The first part is well done. Barnes drops you in on this ticking time bomb and allows the reader to experience the pressure as the con-man tries to play out the con for as long as he can. As the pressure escalates you get almost a claustrophobic feeling as events begin to close in on Case and you wonder how long he can keep his secret.
Barnes adds in to the mix a nice collection of secondary characters at Core. And as noted, it provides an interesting portrait of the high-tech high pressure business world; people who feed off the adrenaline and lure of money that comes from these jobs even as they realize it is eating up their families and preventing them from living a life approaching normalcy.
The second aspect I found more problematic. Perhaps it is just my prudish nature, but I found the sections dealing with Case’s engagement with high end call girls off-putting. Maybe it was Barnes intention but they were creepy and often downright disturbing. Other than further indicating that Case’s life had gone off the rails, I am not sure what they added to the plot.
There is definitely a contrast going on between the hard work, dedication,a nd talent on display at Core and the underlying deception involved and Cases fragile mental state. Case ends up spending four months without leaving the building (he lives on a separate floor at Core headquarters) and sleeps only a few hours at a time; mostly on his office couch. His entire live becomes subsumed into the need to keep the company, and the giant lie at its heart, going.
But the darker side of Case is often hard to reconcile with the friendship, loyalty, and success that seems to be at the heart of Core’s senior managers. Barnes also provides little explanation on how someone as troubled and off-kilter as Case manages to function at such a high level for so long with very little sleep. This stretches belief at times.

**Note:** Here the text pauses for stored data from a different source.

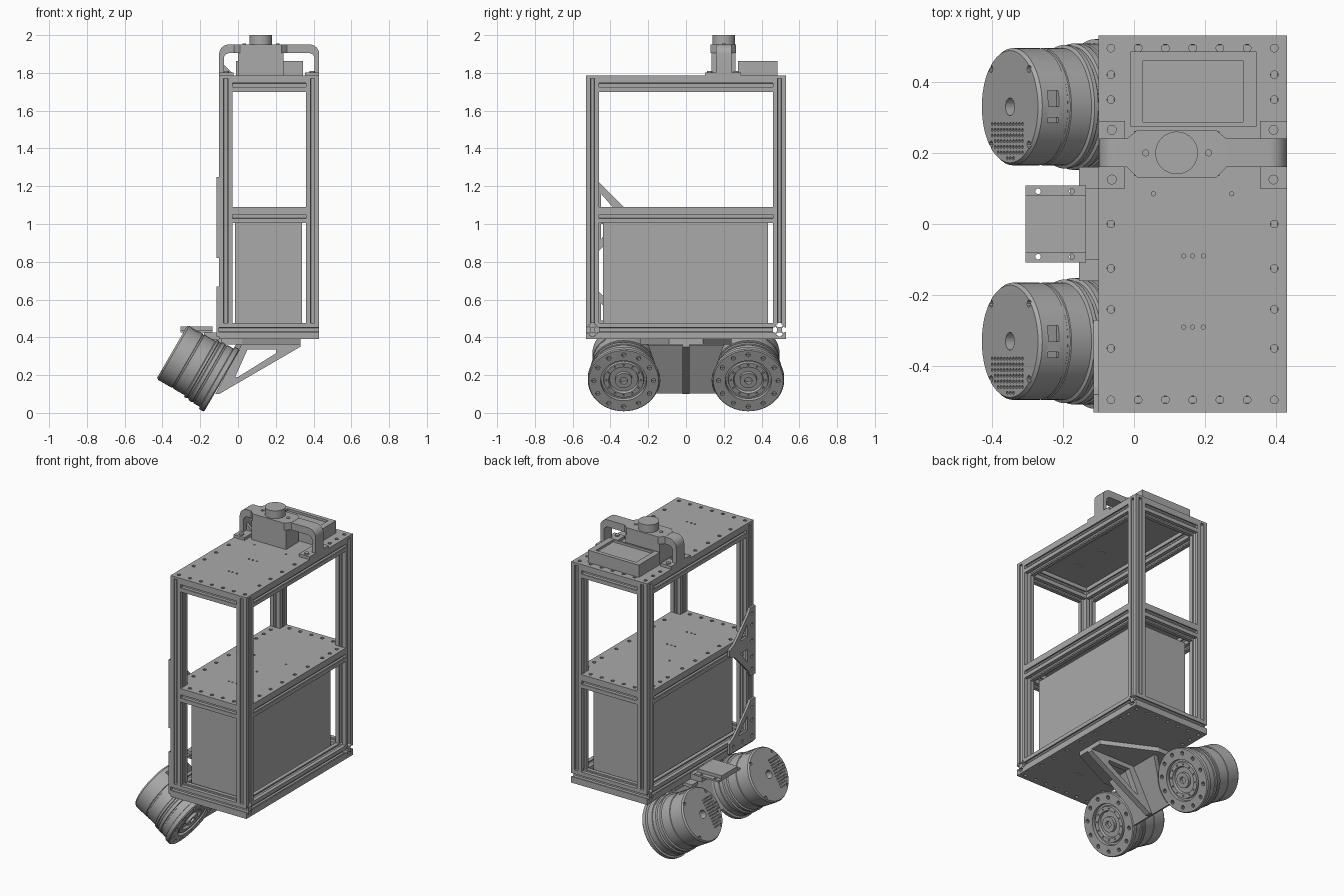
import bpy, bmesh, math
from math import sin, cos, pi, radians
from mathutils import Matrix, Vector

old = bpy.data.objects.get("Cube")
if old:
    bpy.data.objects.remove(old, do_unlink=True)

grey = bpy.data.materials.new("plain grey")
grey.use_nodes = True
COLOUR = (0.4, 0.4, 0.4, 1)
grey.diffuse_color = COLOUR
grey.node_tree.nodes["Principled BSDF"].inputs["Base Color"].default_value = COLOUR


# Helpers
def prism(bm, pts, axis, lo, hi):
    """Extrude a 2D outline along an axis; outline uses the other two axes in order."""
    def place(p, d):
        return {"x": (d, p[0], p[1]), "y": (p[0], d, p[1]), "z": (p[0], p[1], d)}[axis]
    a = [bm.verts.new(place(p, lo)) for p in pts]
    b = [bm.verts.new(place(p, hi)) for p in pts]
    n = len(pts)
    faces = [bm.faces.new(a), bm.faces.new(b)]
    faces += [bm.faces.new((a[i], a[(i + 1) % n], b[(i + 1) % n], b[i])) for i in range(n)]
    bmesh.ops.recalc_face_normals(bm, faces=faces)


def arc(cx, cy, r, start=0, end=360, n=16):
    full = abs(end - start) == 360
    steps = n if full else n - 1
    return [(cx + r * cos(radians(start + (end - start) * i / steps)),
             cy + r * sin(radians(start + (end - start) * i / steps))) for i in range(n)]


def rect(x0, x1, y0, y1):
    return [(x0, y0), (x1, y0), (x1, y1), (x0, y1)]


def build(name, bm, smooth=False):
    mesh = bpy.data.meshes.new(name)
    bm.to_mesh(mesh)
    bm.free()
    mesh.materials.append(grey)
    ob = bpy.data.objects.new(name, mesh)
    bpy.context.collection.objects.link(ob)
    if smooth:
        soften(ob)
    return ob


def soften(ob):
    bpy.ops.object.select_all(action="DESELECT")
    ob.select_set(True)
    bpy.context.view_layer.objects.active = ob
    bpy.ops.object.shade_smooth_by_angle(angle=radians(30))


def solid(name, pts, axis, lo, hi, smooth=False):
    bm = bmesh.new()
    prism(bm, pts, axis, lo, hi)
    return build(name, bm, smooth)


def cut(ob, bm):
    cutter = build("cutter", bm)
    cutter.hide_render = True
    mod = ob.modifiers.new("holes", "BOOLEAN")
    mod.operation, mod.solver, mod.object = "DIFFERENCE", "EXACT", cutter
    bpy.context.view_layer.update()
    deps = bpy.context.evaluated_depsgraph_get()
    mesh = bpy.data.meshes.new_from_object(ob.evaluated_get(deps))
    ob.modifiers.clear()
    ob.data = mesh
    bpy.data.objects.remove(cutter, do_unlink=True)


# Slotted extrusion bars
H = 0.035
SIDE = [(-H, -H), (-.011, -H), (-.011, -.027), (-.02, -.027), (-.009, -.014),
        (.009, -.014), (.02, -.027), (.011, -.027), (.011, -H)]
SLOTTED = [(x * c - y * s, x * s + y * c)
           for c, s in ((1, 0), (0, 1), (-1, 0), (0, -1)) for x, y in SIDE]


def bar(name, axis, u, v, lo, hi):
    solid(name, [(u + a, v + b) for a, b in SLOTTED], axis, lo, hi)


X0, X1, Y = -0.10, 0.43, 0.53
XL, XR, YB = X0 + H, X1 - H, Y - H
for x, side in ((XL, "right"), (XR, "left")):
    for y, end in ((-YB, "front"), (YB, "back")):
        bar(f"{end}_{side}_post", "z", x, y, .475, 1.77)
    for z, level in ((.44, "bottom"), (1.04, "middle"), (1.735, "top")):
        bar(f"{level}_{side}_rail", "y", x, z, -Y + 2 * H, Y - 2 * H)
for y, end in ((-YB, "front"), (YB, "back")):
    bar(f"bottom_{end}_rail", "x", y, .44, X0, X1)
    for z, level in ((1.04, "middle"), (1.735, "top")):
        bar(f"{level}_{end}_rail", "x", y, z, X0 + 2 * H, X1 - 2 * H)

# Drilled deck plates
EDGE = [(x, y) for x in (XL, XR) for y in (-.495, -.35, -.24, -.125, 0, .13, .275, .35, .42, .495)]
EDGE += [(XL + i * (XR - XL) / 6, y) for i in range(1, 6) for y in (-YB, YB)]
PINS = [(x, y) for x in (.14, .165, .195) for y in (-.09, -.29)] + [(.055, .085), (.275, .085)]


def drill(ob, z, corners=True):
    bm = bmesh.new()
    for x, y in EDGE:
        if corners or abs(y) < .45 or XL < x < XR:
            prism(bm, arc(x, y, .011, n=10), "z", z - .05, z + .05)
    for x, y in PINS:
        prism(bm, arc(x, y, .006, n=8), "z", z - .05, z + .05)
    cut(ob, bm)


drill(solid("top_plate", rect(X0, X1, -Y, Y), "z", 1.77, 1.785), 1.777)
drill(solid("base_plate", rect(X0, X1, -Y, Y), "z", .39, .405), .397)
a, b, c = X0 + 2 * H, X1 - 2 * H, Y - 2 * H
cross = [(a, -Y), (b, -Y), (b, -c), (X1, -c), (X1, c), (b, c),
         (b, Y), (a, Y), (a, c), (X0, c), (X0, -c), (a, -c)]
drill(solid("middle_plate", cross, "z", 1.075, 1.09), 1.082, False)

# Enclosed box on the lower deck
solid("battery_box", rect(-.015, .34, -.44, .435), "z", .405, 1.005)

# Gusset plates on the right side
upper = [(-Y, .82), (-Y, 1.25), (-.48, 1.25), (-.46, 1.22), (-.32, 1.08),
         (-.27, 1.06), (-.27, 1.02), (-.32, 1.0), (-.46, .86), (-.48, .82)]
lower = [(-Y, .405), (-Y, .67), (-.48, .67), (-.46, .64), (-.32, .5), (-.27, .47), (-.27, .405)]
tee = solid("upper_gusset", upper, "x", X0 - .014, X0)
ell = solid("lower_gusset", lower, "x", X0 - .014, X0)
bm = bmesh.new()
for z in (.86, .94, 1.04, 1.14, 1.21):
    prism(bm, arc(-YB, z, .011, n=10), "x", -.13, -.09)
for z in (1.12, .96):
    prism(bm, [(-.45, z - .04), (-.45, z + .04), (-.38, z + (.04 if z < 1 else -.04))], "x", -.13, -.09)
cut(tee, bm)
bm = bmesh.new()
for y, z in ((-YB, .44), (-YB, .54), (-YB, .62), (-.4, .44), (-.31, .44)):
    prism(bm, arc(y, z, .011, n=10), "x", -.13, -.09)
prism(bm, [(-.45, .49), (-.45, .58), (-.36, .49)], "x", -.13, -.09)
cut(ell, bm)

# Motors: lathed body as (radius, distance from the hub face)
PROFILE = [(0, .02), (.02, .02), (.02, 0), (.045, 0), (.045, .02), (.075, .02), (.08, .005),
           (.105, .005), (.108, .02), (.12, .02), (.122, 0), (.185, 0), (.19, .006), (.19, .03),
           (.178, .034), (.178, .07), (.174, .072), (.174, .08), (.178, .082), (.178, .1),
           (.17, .105), (.17, .115), (.174, .118), (.174, .13), (.165, .135), (.165, .2),
           (.162, .202), (.162, .21), (.165, .212), (.165, .295), (.158, .305), (0, .305)]
bm = bmesh.new()
ring = [bm.verts.new((r, 0, s)) for r, s in PROFILE]
edges = [bm.edges.new(pair) for pair in zip(ring, ring[1:])]
bmesh.ops.spin(bm, geom=ring + edges, cent=(0, 0, 0), axis=(0, 0, 1), angle=2 * pi, steps=48)
bmesh.ops.remove_doubles(bm, verts=bm.verts, dist=1e-4)
bmesh.ops.recalc_face_normals(bm, faces=bm.faces)
motor = build("front_motor", bm)
bm = bmesh.new()
for px, py in arc(0, 0, .158, n=12):
    prism(bm, arc(px, py, .012, n=10), "z", -.01, .022)
for px, py in arc(0, 0, .092, n=12):
    prism(bm, arc(px, py, .005, n=6), "z", -.01, .015)
for px, py in arc(0, 0, .15, 45, 405, 4):
    prism(bm, arc(px, py, .01, n=10), "z", .285, .32)
prism(bm, arc(0, 0, .025, n=16), "z", .26, .32)
for i in range(11):
    for j in range(7):
        px, py = -.1 + i * .017, -.145 + j * .016
        if math.hypot(px, py) < .148 and math.hypot(px + .106, py + .106) > .022:
            prism(bm, arc(px, py, .005, n=6), "z", .295, .32)
prism(bm, rect(.15, .19, -.045, .045), "z", .24, .275)
cut(motor, bm)
bm = bmesh.new()
bm.from_mesh(motor.data)
prism(bm, rect(.145, .163, -.03, .0), "z", .235, .28)
bm.to_mesh(motor.data)
bm.free()
soften(motor)
TILT = Matrix.Rotation(radians(-60), 4, "Y")
back = motor.copy()
back.name = "back_motor"
bpy.context.collection.objects.link(back)
for ob, y in ((motor, -.33), (back, .33)):
    ob.matrix_world = Matrix.Translation(Vector((-.085, y, .17))) @ TILT

# Motor bracket: tilted plate with hollow sides, top flange and pierced rib
outline = arc(0, .33, .192, -130, -60, 8)
outline = [(-.08, .19)] + [(u, y) for u, y in outline if u > -.08] + [(.215, .2)]
outline = outline + [(u, -y) for u, y in reversed(outline)]
web = solid("motor_bracket_plate", outline, "z", .003, .032)
web.matrix_world = Matrix.Translation(Vector((-.085, 0, .17))) @ TILT
solid("bracket_flange", [(.33, -.09), (.33, .09), (.02, .24), (-.09, .24), (-.09, -.24), (.02, -.24)],
      "z", .362, .39)
rib = solid("bracket_rib", [(-.12, .1), (-.1, .1), (.33, .35), (.33, .365), (.02, .365)], "y", -.018, .018)
bm = bmesh.new()
prism(bm, [(-.015, .19), (.0, .19), (.2, .315), (.2, .335), (.05, .335)], "y", -.05, .05)
cut(rib, bm)

# Side channel between the motors
solid("channel_arm", rect(-.18, X0, -.1, .1), "z", .39, .425)
channel = solid("channel_flange", rect(-.305, -.135, -.108, .108), "z", .425, .437)
bm = bmesh.new()
for x in (-.27, -.175):
    for y in (-.092, .092):
        prism(bm, arc(x, y, .008, n=10), "z", .4, .5)
cut(channel, bm)
solid("channel_cover", rect(-.305, -.135, -.08, .08), "z", .437, .457)
for s, name in ((-1, "front"), (1, "back")):
    solid(f"{name}_side_tab", rect(-.155, X0 + .02, s * .13 - .03, s * .13 + .03), "z", .37, .39)

# Carry handle with feet
legs = [(X1, 1.785)] + arc(X1 - .05, 1.9, .05, 0, 90, 7) + arc(X0 + .05, 1.9, .05, 90, 180, 7)
legs += [(X0, 1.785), (X0 + .025, 1.785)] + arc(X0 + .055, 1.875, .03, 180, 90, 6)
legs += arc(X1 - .055, 1.875, .03, 90, 0, 6) + [(X1 - .025, 1.785)]
solid("handle", legs, "y", .16, .24, True)
solid("handle_pad", [(-.02, .16), (.01, .13), (.23, .13), (.26, .16), (.26, .24),
                     (.23, .265), (.01, .265), (-.02, .24)], "z", 1.906, 1.951)
for x0, x1, name in ((X0, -.025, "right"), (.355, X1, "left")):
    solid(f"{name}_handle_foot", rect(x0, x1, .1, .29), "z", 1.785, 1.803)
    for y in (.125, .265):
        solid(f"{name}_foot_bolt", arc((x0 + x1) / 2, y, .014, n=12), "z", 1.803, 1.811)
solid("handle_brace", [(X0 + .02, 1.803), (-.035, 1.803), (X0 + .02, 1.85)], "y", .19, .21)

# Sensor on the handle
solid("sensor_body", rect(0, .24, .135, .262), "z", 1.785, 1.907)
solid("sensor_head", arc(.12, .2, .06, n=40), "z", 1.95, 2.0, True)
for x in (.033, .21):
    solid("sensor_bolt", arc(x, .2, .01, n=12), "z", 1.951, 1.956)

# Display housing with recessed screen
screen = solid("display_housing", rect(-.01, .345, .275, .485), "z", 1.785, 1.862)
bm = bmesh.new()
prism(bm, rect(.026, .307, .287, .46), "z", 1.848, 1.9)
cut(screen, bm)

The book’s ambiance if you will was creepy and tense. Sometimes this worked others it just felt jarring.
And these two threads come together in the conclusion. From a purely structural stand point the conclusion “works” in that it brings the plot to a resolution. But in light of the larger psychological thrust of the book, I found the ending a bit of a cop-out.
I won’t spoil it for you but, while it wasn’t exactly a happily-ever-after type ending, it was a little too neat for me. Barnes seems to be offering a larger cultural commentary on the nature of business and work but it wasn’t a particularly satisfying character – emotionally or psychologically – resolution for me.
But credit Barnes for taking a creative idea and exploring it in an interesting way. Shimmer is an entertaining suspenseful read and a unique fictional look at the world of high tech bubbles and corporate fraud.